Outdoor cannabis growing

  1. Processors have waste oils, terpenes, and solvents that will potentially require a greater level of treatment prior to disposal. They will also have spent organic material. Understanding the extraction methods a processor is using, how often they are running these procedures, how much waste is being generated, and on what type of timeline is key to handling this waste stream. Related to water use and solvent use, some extraction methods incorporate the use of solvents, which add organic loading and potential toxicity, while other methods do not.

  2. End-product manufacturers’ wastewater streams have their own set of challenges. This waste may include oils, surfactants, industrial-type cleaners, waxes, and edibles-food-processing byproducts that require processing. Too many oils are a challenge to wastewater systems. They float and don’t easily degrade, also causing clogging and odors. Other byproducts just carry unknowns when related to trying to develop a treatment plan.

One other consideration to factor into a wastewater treatment plan is any additional uses of the facility, such as those facilities that produce marijuana products for recreational use and also serve as entertainment venues. The presence of human waste at these venues adds another flow and organic loading consideration to the treatment plan.

Checklist Of 4 Evaluation Data Sets For Cannabis Wastewater Treatment Professionals

  1. Type of facility/operation
    1. Grower
    2. Processor
    3. End-product manufacturer
    4. Combo of these
    5. Medical or recreational
    6. Indoor or outdoor
  2. Wastewater consistency
    1. Process
    2. Runoff
    3. Domestic
    4. Chemical use and/or residue process employed
  3. Wastewater parameters
    1. Average daily flow
    2. Influent expectations
    3. Effluent requirements
    4. Site constraints or characteristics
    5. Water usage
    6. Recycling practices
  4. Local town or state regulations and design criteria


In summary, knowledge of local regulations and the permitting process for cannabis facilities is a good first step toward recognizing a potential impact to your area or wastewater operations. Research into what others may be employing to mitigate waste generation and handle cannabis process water successfully is helpful. Finally, knowing the processes being utilized by any facility requesting permitting to discharge, either onsite or to a community system, can provide clues and information on potential wastewater characteristics and challenges. 
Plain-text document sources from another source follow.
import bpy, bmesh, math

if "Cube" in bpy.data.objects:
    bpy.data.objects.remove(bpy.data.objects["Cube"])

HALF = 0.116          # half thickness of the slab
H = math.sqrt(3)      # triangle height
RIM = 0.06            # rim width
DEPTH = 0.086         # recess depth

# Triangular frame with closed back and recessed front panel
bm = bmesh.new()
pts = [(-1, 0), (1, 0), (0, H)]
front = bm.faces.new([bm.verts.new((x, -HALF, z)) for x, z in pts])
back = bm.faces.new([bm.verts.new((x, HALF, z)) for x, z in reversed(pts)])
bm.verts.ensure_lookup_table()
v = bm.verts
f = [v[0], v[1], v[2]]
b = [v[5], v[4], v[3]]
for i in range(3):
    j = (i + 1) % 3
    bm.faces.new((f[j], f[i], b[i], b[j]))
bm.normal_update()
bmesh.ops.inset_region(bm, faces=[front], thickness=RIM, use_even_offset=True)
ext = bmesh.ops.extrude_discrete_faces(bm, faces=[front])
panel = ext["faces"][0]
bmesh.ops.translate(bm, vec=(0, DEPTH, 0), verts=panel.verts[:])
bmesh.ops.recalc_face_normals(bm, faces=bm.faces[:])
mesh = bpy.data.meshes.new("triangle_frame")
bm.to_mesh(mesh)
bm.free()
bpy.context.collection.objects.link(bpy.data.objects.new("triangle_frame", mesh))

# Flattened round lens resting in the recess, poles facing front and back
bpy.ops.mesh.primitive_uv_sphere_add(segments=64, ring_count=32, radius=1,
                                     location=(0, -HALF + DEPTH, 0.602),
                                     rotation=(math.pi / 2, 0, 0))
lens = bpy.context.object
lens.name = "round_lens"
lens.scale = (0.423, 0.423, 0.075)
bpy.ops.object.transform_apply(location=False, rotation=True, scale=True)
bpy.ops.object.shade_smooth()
Given the conflict between federal and state legalization related to the cannabis industry, a regulatory framework that exists for most products has not yet been developed. This leaves every situation subject to having a unique approach for operations and waste treatment. The wastewater industry needs to continue sharing research and practical knowledge about cannabis wastewater treatment best practices to enable the framing of standardized regulatory policy and best practices to benefit regulators, manufacturers, and wastewater professionals and protect environmental and public health.

Brenda Faz ( is the Engineered Systems Consultant for the Southern Region for Delta Treatment Systems. Brenda assists developers and engineers in designing wastewater treatment systems that will optimize treatment performance for their projects. Prior to working for Delta, Brenda spent 15 years in the environmental testing industry, doing bench-scale treatability studies for municipal wastewater plants as well as standard analytical testing for soils and waters under both Standard Methods and ASTM methodologies. Brenda holds a bachelor’s degree in Environmental Science from Texas A&M University, a master’s degree in Environmental Management from the University of Maryland University College, and she is currently a PhD student at Louisiana State University in the Environmental Science program. Delta Treatment Systems is a subsidiary of Infiltrator Water Technologies.